The models are built around the futures prices of everything which are traded on the futures markets. If companies can buy and sell everything forward, there is no fundamental uncertainty that can lead to defaults.
Since private credit ‘comes out of nowhere’, there is no initial ‘endowment’ for trade. Trying to impose a repayment constraint (“no Ponzi condition”) runs into the following problem: if every firm can issue credit, there is no reason for nominal income growth to translate into a limit finite if nominal interest rates are limited. All private sector entities can grow their balance sheets in concert, creating nominal income that allows debt service.
The models are based on representative agents who represent a sector or part of a sector. If they are indeed representative, all the firms represented would fail at the same time.
The methodology is not suitable for managing credit risk, and so the best one can hope for is to add heuristic behavior that purportedly captures credit dynamics. We find ourselves in the same position as SFC models: we have to predict changes in the parameters of the model.
Agent-based models are better positioned to capture credit dynamics because they have entities that face the same information limitations that lenders and borrowers face in the real world. Thus, it should be possible to create models that generate credit-driven business cycles.
The problem with such models is trying to fit them to observed data, because they contain an extremely large number of state variables. Although there is research pointing in this direction, the adjustment problem will always be difficult to solve.
Mathematical economic models struggle to model credit dynamics because they are driven by herd psychology. They might be able to explain why the economy shrinks if loans crash, but predicting such a crisis is just as difficult as predicting the direction of the markets.
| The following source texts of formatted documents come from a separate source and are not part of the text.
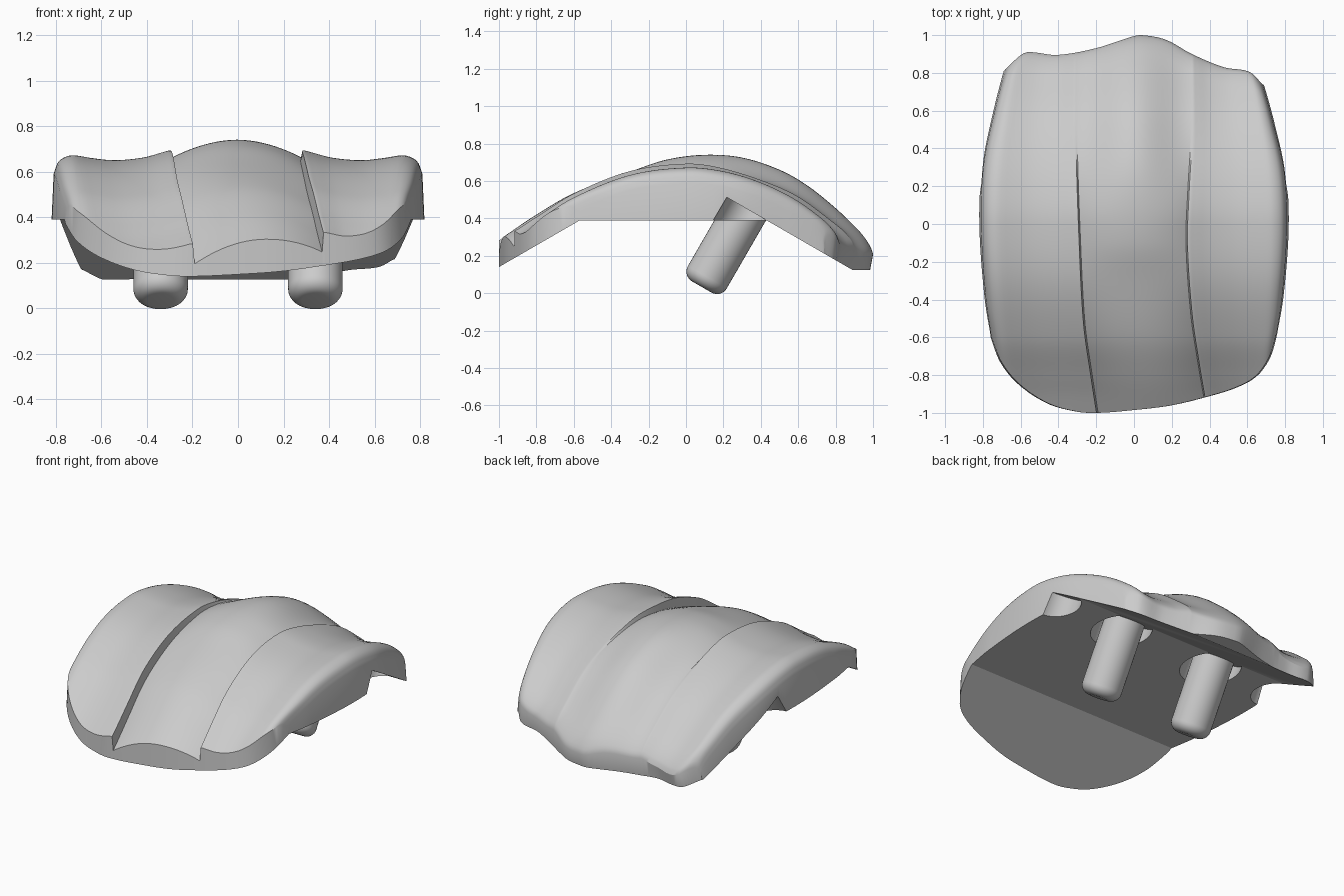
import bpy, bmesh, math
from mathutils import Matrix, Vector

if "Cube" in bpy.data.objects:
    bpy.data.objects.remove(bpy.data.objects["Cube"])


def curve(pts, t):
    """Smooth cubic through (t, value) points."""
    n = len(pts)
    t = min(max(t, pts[0][0]), pts[-1][0])
    i = max(j for j in range(n - 1) if pts[j][0] <= t)
    def slope(j):
        a, b = pts[max(j - 1, 0)], pts[min(j + 1, n - 1)]
        return (b[1] - a[1]) / (b[0] - a[0])
    (t0, a), (t1, b) = pts[i], pts[i + 1]
    h = t1 - t0
    s = (t - t0) / h
    return ((2*s**3 - 3*s**2 + 1) * a + (s**3 - 2*s**2 + s) * h * slope(i)
            + (3*s**2 - 2*s**3) * b + (s**3 - s**2) * h * slope(i + 1))


def make_object(name, bm):
    bmesh.ops.recalc_face_normals(bm, faces=bm.faces[:])
    me = bpy.data.meshes.new(name)
    bm.to_mesh(me)
    bm.free()
    ob = bpy.data.objects.new(name, me)
    bpy.context.collection.objects.link(ob)
    return ob


def smooth(ob):
    bpy.ops.object.select_all(action='DESELECT')
    ob.select_set(True)
    bpy.context.view_layer.objects.active = ob
    bpy.ops.object.shade_smooth_by_angle(angle=math.radians(30))


# Outline of the plate, seen from above
FRONT = [(-1, -.6), (-.93, -.73), (-.8, -.85), (-.6, -.95), (-.4, -.993), (-.26, -1),
         (0, -.985), (.26, -.96), (.53, -.91), (.73, -.86), (.86, -.8), (.95, -.7), (1, -.58)]
BACK = [(-1, .82), (-.87, .9), (-.8, .91), (-.6, .895), (-.3, .93), (0, .995), (.07, 1),
        (.25, .975), (.45, .9), (.7, .83), (.9, .805), (1, .74)]
WIDTH = [(0, .755), (.15, .785), (.43, .81), (.65, .795), (.85, .735), (1, .68)]
GROOVE_L = [(0, -.19), (.1, -.22), (.25, -.26), (.5, -.285), (.75, -.3), (1, -.3)]
GROOVE_R = [(0, .37), (.1, .34), (.25, .3), (.45, .275), (.6, .285), (.75, .3), (1, .3)]
# Height of the side panels and of the middle lobe along y
PANEL = [(-1, .24), (-.9, .3), (-.8, .365), (-.6, .49), (-.3, .61), (0, .65), (.2, .63),
         (.4, .57), (.6, .47), (.8, .32), (.9, .24), (1, .16)]
LOBE = [(-1, .285), (-.8, .42), (-.6, .535), (-.27, .66), (-.1, .715), (.1, .74), (.3, .725),
        (.5, .66), (.65, .575), (.8, .455), (.9, .36), (.96, .3), (1, .25)]
GROOVE_Z = [(-1, -.045), (-.4, -.02), (0, .01), (.3, .025), (.6, .045), (1, .05)]
# Panel cross-section: rounded outer shoulder, then a ridge beside the groove
SHOULDER = [(0, -.06), (.03, -.015), (.08, .01), (.16, .022), (.3, .012), (.5, 0), (1, 0)]
RIDGE = [(0, 0), (.5, 0), (.75, .3), (.92, .85), (.965, 1), (1, 1)]

T = [0, .01, .02, .03, .045, .06, .08, .1, .13, .16, .2, .25, .3, .36, .43, .5, .56, .62, .68,
     .74, .79, .84, .88, .91, .93, .945, .957, .967, .976, .985]
S = [-math.cos(math.pi * i / 30) for i in range(31)]
COLS = [('L', t) for t in T] + [('C', s) for s in S] + [('R', t) for t in reversed(T)]
ROWS = [i / 76 for i in range(74)] + [.975, .983, .99, .995, 1]


def surface(part, p, v):
    w, gl, gr = curve(WIDTH, v), curve(GROOVE_L, v), curve(GROOVE_R, v)
    if part == 'L':
        x = -w + (gl + w) * p
    elif part == 'R':
        x = w + (gr - w) * p
    else:
        x = (gl + gr) / 2 + (gr - gl) / 2 * p
    u = x / w
    y = curve(FRONT, u) * (1 - v) + curve(BACK, u) * v
    k = min(max((.6 - y) / .6, 0), 1)
    k = k * k * (3 - 2 * k)
    base, gz = curve(PANEL, y), curve(GROOVE_Z, y)
    if part == 'C':
        f = k * (1 - p * p) + (1 - k) * (1 + math.cos(math.pi * p)) / 2
        z = base + gz + (curve(LOBE, y) - base - gz) * f
    else:
        z = base + curve(SHOULDER, p) + curve(RIDGE, p) * (.042 * k + gz * (1 - k))
    q = max(0, (v - .95) / .05)
    z -= .04 * (1 - math.sqrt(max(0, 1 - q * q)))
    return Vector((x, y, z))


# Plate: top surface, side walls and floor
bm = bmesh.new()
grid = [[bm.verts.new(surface(a, p, v)) for a, p in COLS] for v in ROWS]
nr, nc = len(ROWS), len(COLS)
for j in range(nr - 1):
    for i in range(nc - 1):
        bm.faces.new((grid[j][i], grid[j][i+1], grid[j+1][i+1], grid[j+1][i]))
rim = ([grid[0][i] for i in range(nc)] + [grid[j][-1] for j in range(1, nr)]
       + [grid[-1][i] for i in range(nc - 2, -1, -1)] + [grid[j][0] for j in range(nr - 2, 0, -1)])
back = set(grid[-1])
low = [bm.verts.new((r.co.x * 1.03, r.co.y - (.03 if r in back else 0), .05)) for r in rim]
for i in range(len(rim)):
    n = (i + 1) % len(rim)
    bm.faces.new((rim[i], low[i], low[n], rim[n]))
bm.faces.new(low)
plate = make_object("plate", bm)


# Cutter for the folded underside
bm = bmesh.new()
prof = [(-1.2, -.5), (-1.2, .0245), (-.567, .39), (.43, .39), (.889, .125), (1.2, .125), (1.2, -.5)]
face = bm.faces.new([bm.verts.new((-1.2, y, z)) for y, z in prof])
ext = bmesh.ops.extrude_face_region(bm, geom=[face])['geom']
bmesh.ops.translate(bm, verts=[g for g in ext if isinstance(g, bmesh.types.BMVert)], vec=(2.4, 0, 0))
cutters = [make_object("underside_cutter", bm)]

AXIS = Vector((0, .5, math.sqrt(.75)))
SEAT = Vector((0, .325, .451))


def rod(name, x, r, top, bottom, round_end=0):
    """Tilted cylinder running along AXIS through the peg seat."""
    bm = bmesh.new()
    bmesh.ops.create_cone(bm, cap_ends=True, segments=40, radius1=r, radius2=r, depth=top - bottom)
    if round_end:
        edges = [e for e in bm.edges if all(v.co.z < 0 for v in e.verts)]
        bmesh.ops.bevel(bm, geom=edges, offset=round_end, segments=7, profile=.5, affect='EDGES')
    pos = SEAT + AXIS * ((top + bottom) / 2) + Vector((x, 0, 0))
    bm.transform(Matrix.Translation(pos) @ Matrix.Rotation(math.radians(-30), 4, 'X'))
    return make_object(name, bm)


# Pegs, their pockets and the notches in the side walls
for side, x in (("left", -1), ("right", 1)):
    smooth(rod(side + "_peg", x * .34, .12, .03, -.482, .06))
    cutters.append(rod(side + "_pocket_cutter", x * .34, .17, 0, -.4))
    cutters.append(rod(side + "_notch_cutter", x * .82, .125, 0, -.4))

bpy.context.view_layer.objects.active = plate
for c in cutters:
    m = plate.modifiers.new("cut", 'BOOLEAN')
    m.operation, m.solver, m.object = 'DIFFERENCE', 'EXACT', c
    bpy.ops.object.modifier_apply(modifier=m.name)
    bpy.data.objects.remove(c, do_unlink=True)
smooth(plate)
Editor’s note: The summary bullet points for this article were chosen by the Seeking Alpha editors.